ENTRIES SUPPLIED |

------------------------------------------------

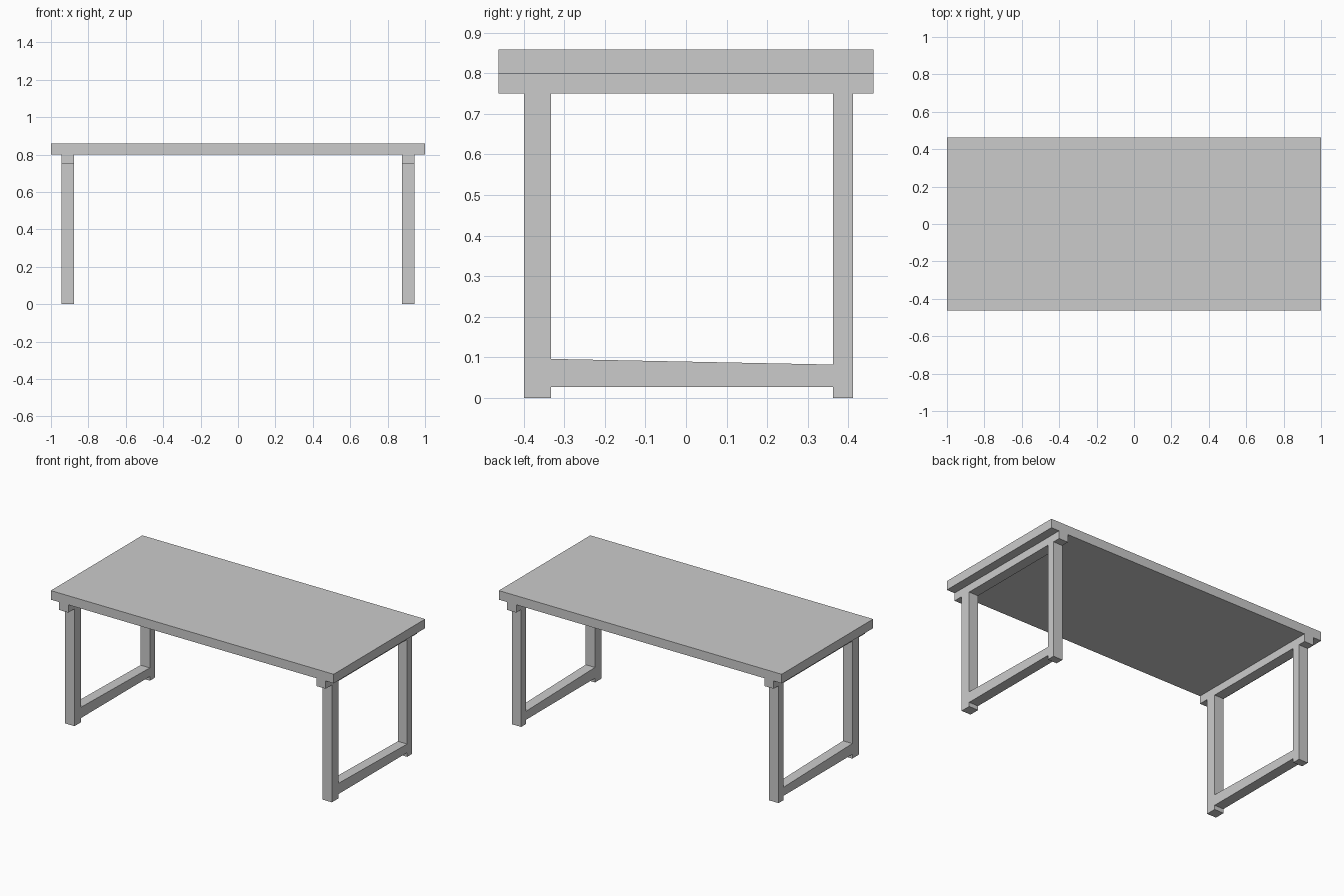
import bpy
import bmesh

if "Cube" in bpy.data.objects:
    bpy.data.objects.remove(bpy.data.objects["Cube"])


def prism(name, x0, x1, profile):
    """Extrude a (y, z) outline along x from x0 to x1."""
    bm = bmesh.new()
    face = bm.faces.new([bm.verts.new((x0, y, z)) for y, z in profile])
    ext = bmesh.ops.extrude_face_region(bm, geom=[face])
    verts = [v for v in ext["geom"] if isinstance(v, bmesh.types.BMVert)]
    bmesh.ops.translate(bm, verts=verts, vec=(x1 - x0, 0, 0))
    bmesh.ops.recalc_face_normals(bm, faces=bm.faces)
    mesh = bpy.data.meshes.new(name)
    bm.to_mesh(mesh)
    bm.free()
    obj = bpy.data.objects.new(name, mesh)
    bpy.context.collection.objects.link(obj)
    return obj


def rect(y0, y1, z0, z1):
    return [(y0, z0), (y1, z0), (y1, z1), (y0, z1)]


# Tabletop slab
prism("tabletop", -1.0, 1.0, rect(-0.462, 0.462, 0.80, 0.858))

# One end frame per side: top rail, two unequal legs, tapering foot rail
for side, x0, x1 in (("left", -0.943, -0.877), ("right", 0.877, 0.943)):
    prism(side + "_top_rail", x0, x1, rect(-0.462, 0.462, 0.75, 0.80))
    prism(side + "_front_leg", x0, x1, rect(-0.399, -0.333, 0.0, 0.75))
    prism(side + "_back_leg", x0, x1, rect(0.362, 0.412, 0.0, 0.75))
    prism(side + "_foot_rail", x0, x1,
          [(-0.333, 0.027), (0.362, 0.027), (0.362, 0.082), (-0.333, 0.096)])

------------------------------------------------

WORK TASK | Reproduce the records above word for word, without the images.

TASK OUTPUT |
import bpy
import bmesh

if "Cube" in bpy.data.objects:
    bpy.data.objects.remove(bpy.data.objects["Cube"])


def prism(name, x0, x1, profile):
    """Extrude a (y, z) outline along x from x0 to x1."""
    bm = bmesh.new()
    face = bm.faces.new([bm.verts.new((x0, y, z)) for y, z in profile])
    ext = bmesh.ops.extrude_face_region(bm, geom=[face])
    verts = [v for v in ext["geom"] if isinstance(v, bmesh.types.BMVert)]
    bmesh.ops.translate(bm, verts=verts, vec=(x1 - x0, 0, 0))
    bmesh.ops.recalc_face_normals(bm, faces=bm.faces)
    mesh = bpy.data.meshes.new(name)
    bm.to_mesh(mesh)
    bm.free()
    obj = bpy.data.objects.new(name, mesh)
    bpy.context.collection.objects.link(obj)
    return obj


def rect(y0, y1, z0, z1):
    return [(y0, z0), (y1, z0), (y1, z1), (y0, z1)]


# Tabletop slab
prism("tabletop", -1.0, 1.0, rect(-0.462, 0.462, 0.80, 0.858))

# One end frame per side: top rail, two unequal legs, tapering foot rail
for side, x0, x1 in (("left", -0.943, -0.877), ("right", 0.877, 0.943)):
    prism(side + "_top_rail", x0, x1, rect(-0.462, 0.462, 0.75, 0.80))
    prism(side + "_front_leg", x0, x1, rect(-0.399, -0.333, 0.0, 0.75))
    prism(side + "_back_leg", x0, x1, rect(0.362, 0.412, 0.0, 0.75))
    prism(side + "_foot_rail", x0, x1,
          [(-0.333, 0.027), (0.362, 0.027), (0.362, 0.082), (-0.333, 0.096)])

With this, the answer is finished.